• Exercise prompt:
Up to and including the line with "return mesh;", write out the listing from its first line, minus the pictures.

★ ★ ★

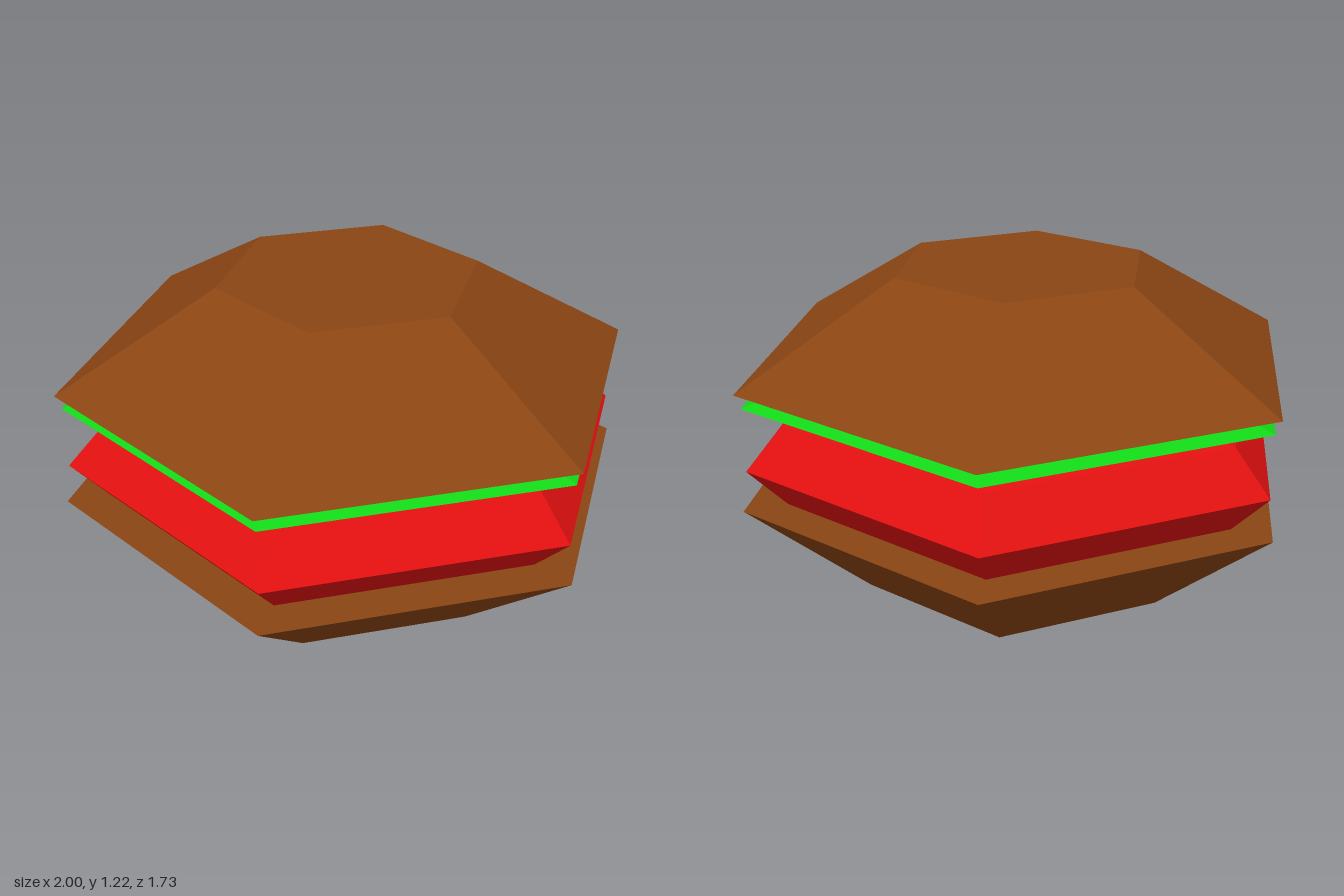
import * as THREE from 'three';

const SIDES = 6;

const bunBrown = new THREE.MeshStandardMaterial({ color: 0x8b4513 });
const lettuceGreen = new THREE.MeshStandardMaterial({ color: 0x12d818 });
const pattyRed = new THREE.MeshStandardMaterial({ color: 0xe21010 });

// Faceted six-sided layer from a [radius, y] profile listed bottom to top
function layer(name, material, profile) {
  const points = profile.map(([r, y]) => new THREE.Vector2(r, y));
  const geometry = new THREE.LatheGeometry(points, SIDES, Math.PI / 2).toNonIndexed();
  geometry.computeVertexNormals();
  const mesh = new THREE.Mesh(geometry, material);
  mesh.name = name;
  return mesh;
}

// Profile of a squashed ball with bands every 30 degrees
function squashedBall(radius, halfHeight, centreY) {
  const profile = [];
  for (let i = 0; i <= 6; i++) {
    const a = (i / 6) * Math.PI;
    const r = i % 6 === 0 ? 0 : radius * Math.sin(a);
    profile.push([r, centreY - halfHeight * Math.cos(a)]);
  }
  return profile;
}

export function createModel() {
  const group = new THREE.Group();
  group.name = 'burger';

  // Lower bun: pointed bowl with a flat top
  group.add(layer('bottomBun', bunBrown, [[0, 0], [0.577, 0.105], [1, 0.475], [0, 0.475]]));

  // Fillings, bulging slightly into their neighbours
  group.add(layer('patty', pattyRed, squashedBall(0.98, 0.287, 0.617)));
  group.add(layer('lettuce', lettuceGreen, squashedBall(0.98, 0.08, 0.839)));

  // Upper bun: flat-topped cap with a closed underside
  group.add(layer('topBun', bunBrown, [[0, 0.889], [1, 0.889], [0.45, 1.215], [0, 1.215]]));

  return group;
}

★ ★ ★

• Exercise answer:
import * as THREE from 'three';

const SIDES = 6;

const bunBrown = new THREE.MeshStandardMaterial({ color: 0x8b4513 });
const lettuceGreen = new THREE.MeshStandardMaterial({ color: 0x12d818 });
const pattyRed = new THREE.MeshStandardMaterial({ color: 0xe21010 });

// Faceted six-sided layer from a [radius, y] profile listed bottom to top
function layer(name, material, profile) {
  const points = profile.map(([r, y]) => new THREE.Vector2(r, y));
  const geometry = new THREE.LatheGeometry(points, SIDES, Math.PI / 2).toNonIndexed();
  geometry.computeVertexNormals();
  const mesh = new THREE.Mesh(geometry, material);
  mesh.name = name;
  return mesh;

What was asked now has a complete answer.